Your goal: If a record contains an image, leave the image out and repeat everything else exactly.

Supplied material:
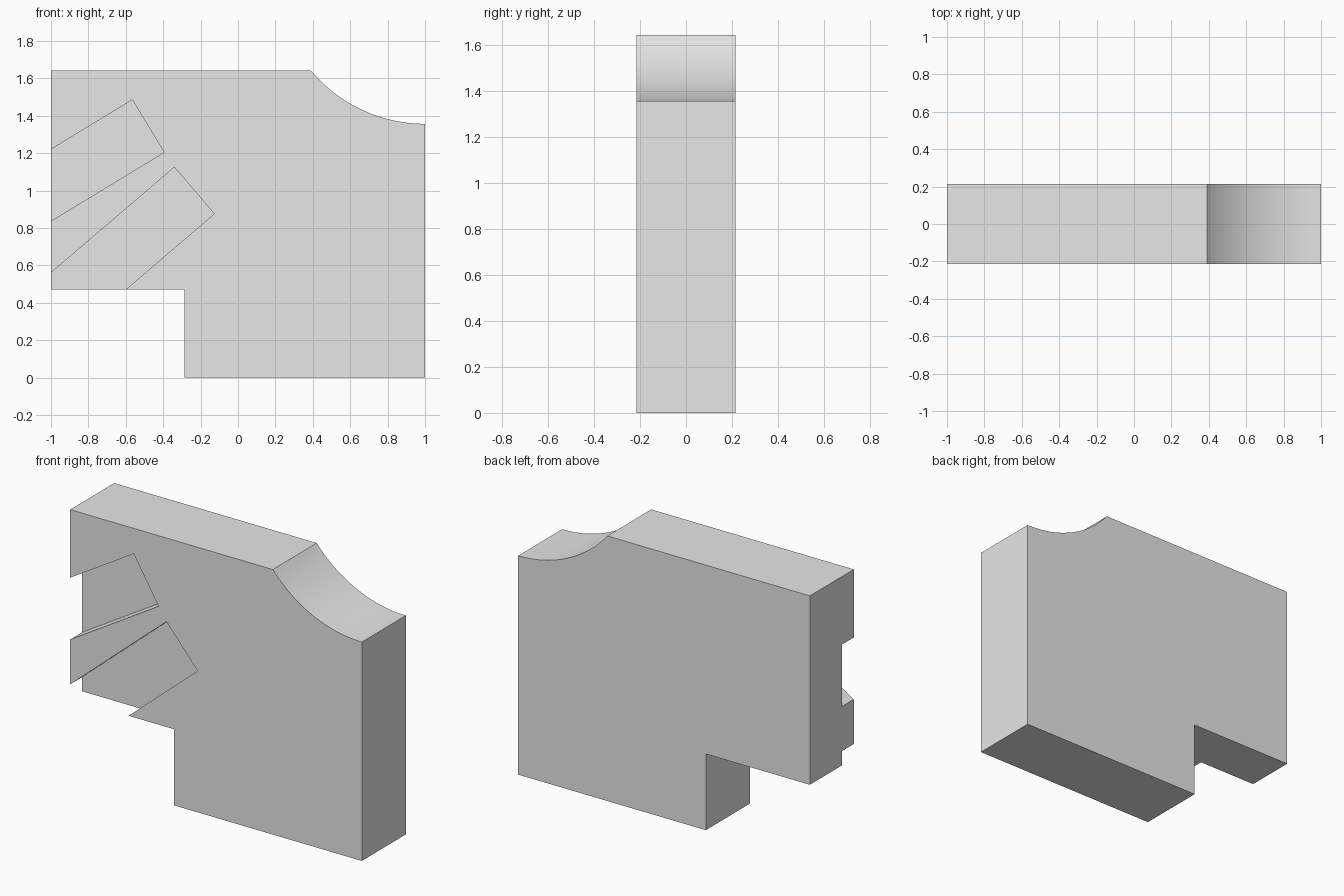
import bpy, bmesh, math
from mathutils import Vector

cube = bpy.data.objects.get("Cube")
if cube:
    bpy.data.objects.remove(cube, do_unlink=True)

HALF_DEPTH = 0.215
SLOT_DEPTH = 0.117

grey = bpy.data.materials.new("plain_grey")
grey.use_nodes = True
grey.diffuse_color = (0.8, 0.8, 0.8, 1)
grey.node_tree.nodes["Principled BSDF"].inputs["Base Color"].default_value = grey.diffuse_color


def extrude_profile(name, points, y_front, y_back):
    """Solid made by pulling an x-z outline along y."""
    bm = bmesh.new()
    face = bm.faces.new([bm.verts.new((x, y_front, z)) for x, z in points])
    out = bmesh.ops.extrude_face_region(bm, geom=[face])
    moved = [g for g in out["geom"] if isinstance(g, bmesh.types.BMVert)]
    bmesh.ops.translate(bm, verts=moved, vec=(0, y_back - y_front, 0))
    bmesh.ops.recalc_face_normals(bm, faces=bm.faces)
    mesh = bpy.data.meshes.new(name)
    bm.to_mesh(mesh)
    bm.free()
    mesh.materials.append(grey)
    obj = bpy.data.objects.new(name, mesh)
    bpy.context.collection.objects.link(obj)
    return obj


# Stepped body with a concave arc scooped from the upper corner
radius, low, top = 0.795, 1.357, 1.643
sweep = math.acos((low + radius - top) / radius)
steps = 24
arc = [(1 - radius * math.sin(sweep * i / steps),
        low + radius - radius * math.cos(sweep * i / steps)) for i in range(steps + 1)]
outline = [(-0.287, 0), (1, 0)] + arc + [(-1, top), (-1, 0.472), (-0.287, 0.472)]
body = extrude_profile("body", outline, -HALF_DEPTH, HALF_DEPTH)


# Slanted slots sunk into the front, open at the outer edge
def cut_slot(name, upper, lower, length):
    a, b = Vector(upper), Vector(lower)
    across = (b - a).normalized()
    back = Vector((across.y, -across.x)) * length
    cutter = extrude_profile(name, [a, b, b + back, a + back],
                             -HALF_DEPTH - 0.1, -HALF_DEPTH + SLOT_DEPTH)
    cutter.hide_render = True
    mod = body.modifiers.new(name, "BOOLEAN")
    mod.operation, mod.solver, mod.object = "DIFFERENCE", "EXACT", cutter
    bpy.context.view_layer.objects.active = body
    bpy.ops.object.modifier_apply(modifier=mod.name)
    bpy.data.objects.remove(cutter, do_unlink=True)


cut_slot("upper_slot", (-0.565, 1.485), (-0.395, 1.205), 1.0)
cut_slot("lower_slot", (-0.34, 1.125), (-0.127, 0.876), 1.2)

# Smooth arc, crisp corners
bpy.ops.object.select_all(action="DESELECT")
body.select_set(True)
bpy.context.view_layer.objects.active = body
bpy.ops.object.shade_smooth_by_angle(angle=math.radians(25))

Answer:
import bpy, bmesh, math
from mathutils import Vector

cube = bpy.data.objects.get("Cube")
if cube:
    bpy.data.objects.remove(cube, do_unlink=True)

HALF_DEPTH = 0.215
SLOT_DEPTH = 0.117

grey = bpy.data.materials.new("plain_grey")
grey.use_nodes = True
grey.diffuse_color = (0.8, 0.8, 0.8, 1)
grey.node_tree.nodes["Principled BSDF"].inputs["Base Color"].default_value = grey.diffuse_color


def extrude_profile(name, points, y_front, y_back):
    """Solid made by pulling an x-z outline along y."""
    bm = bmesh.new()
    face = bm.faces.new([bm.verts.new((x, y_front, z)) for x, z in points])
    out = bmesh.ops.extrude_face_region(bm, geom=[face])
    moved = [g for g in out["geom"] if isinstance(g, bmesh.types.BMVert)]
    bmesh.ops.translate(bm, verts=moved, vec=(0, y_back - y_front, 0))
    bmesh.ops.recalc_face_normals(bm, faces=bm.faces)
    mesh = bpy.data.meshes.new(name)
    bm.to_mesh(mesh)
    bm.free()
    mesh.materials.append(grey)
    obj = bpy.data.objects.new(name, mesh)
    bpy.context.collection.objects.link(obj)
    return obj


# Stepped body with a concave arc scooped from the upper corner
radius, low, top = 0.795, 1.357, 1.643
sweep = math.acos((low + radius - top) / radius)
steps = 24
arc = [(1 - radius * math.sin(sweep * i / steps),
        low + radius - radius * math.cos(sweep * i / steps)) for i in range(steps + 1)]
outline = [(-0.287, 0), (1, 0)] + arc + [(-1, top), (-1, 0.472), (-0.287, 0.472)]
body = extrude_profile("body", outline, -HALF_DEPTH, HALF_DEPTH)


# Slanted slots sunk into the front, open at the outer edge
def cut_slot(name, upper, lower, length):
    a, b = Vector(upper), Vector(lower)
    across = (b - a).normalized()
    back = Vector((across.y, -across.x)) * length
    cutter = extrude_profile(name, [a, b, b + back, a + back],
                             -HALF_DEPTH - 0.1, -HALF_DEPTH + SLOT_DEPTH)
    cutter.hide_render = True
    mod = body.modifiers.new(name, "BOOLEAN")
    mod.operation, mod.solver, mod.object = "DIFFERENCE", "EXACT", cutter
    bpy.context.view_layer.objects.active = body
    bpy.ops.object.modifier_apply(modifier=mod.name)
    bpy.data.objects.remove(cutter, do_unlink=True)


cut_slot("upper_slot", (-0.565, 1.485), (-0.395, 1.205), 1.0)
cut_slot("lower_slot", (-0.34, 1.125), (-0.127, 0.876), 1.2)

# Smooth arc, crisp corners
bpy.ops.object.select_all(action="DESELECT")
body.select_set(True)
bpy.context.view_layer.objects.active = body
bpy.ops.object.shade_smooth_by_angle(angle=math.radians(25))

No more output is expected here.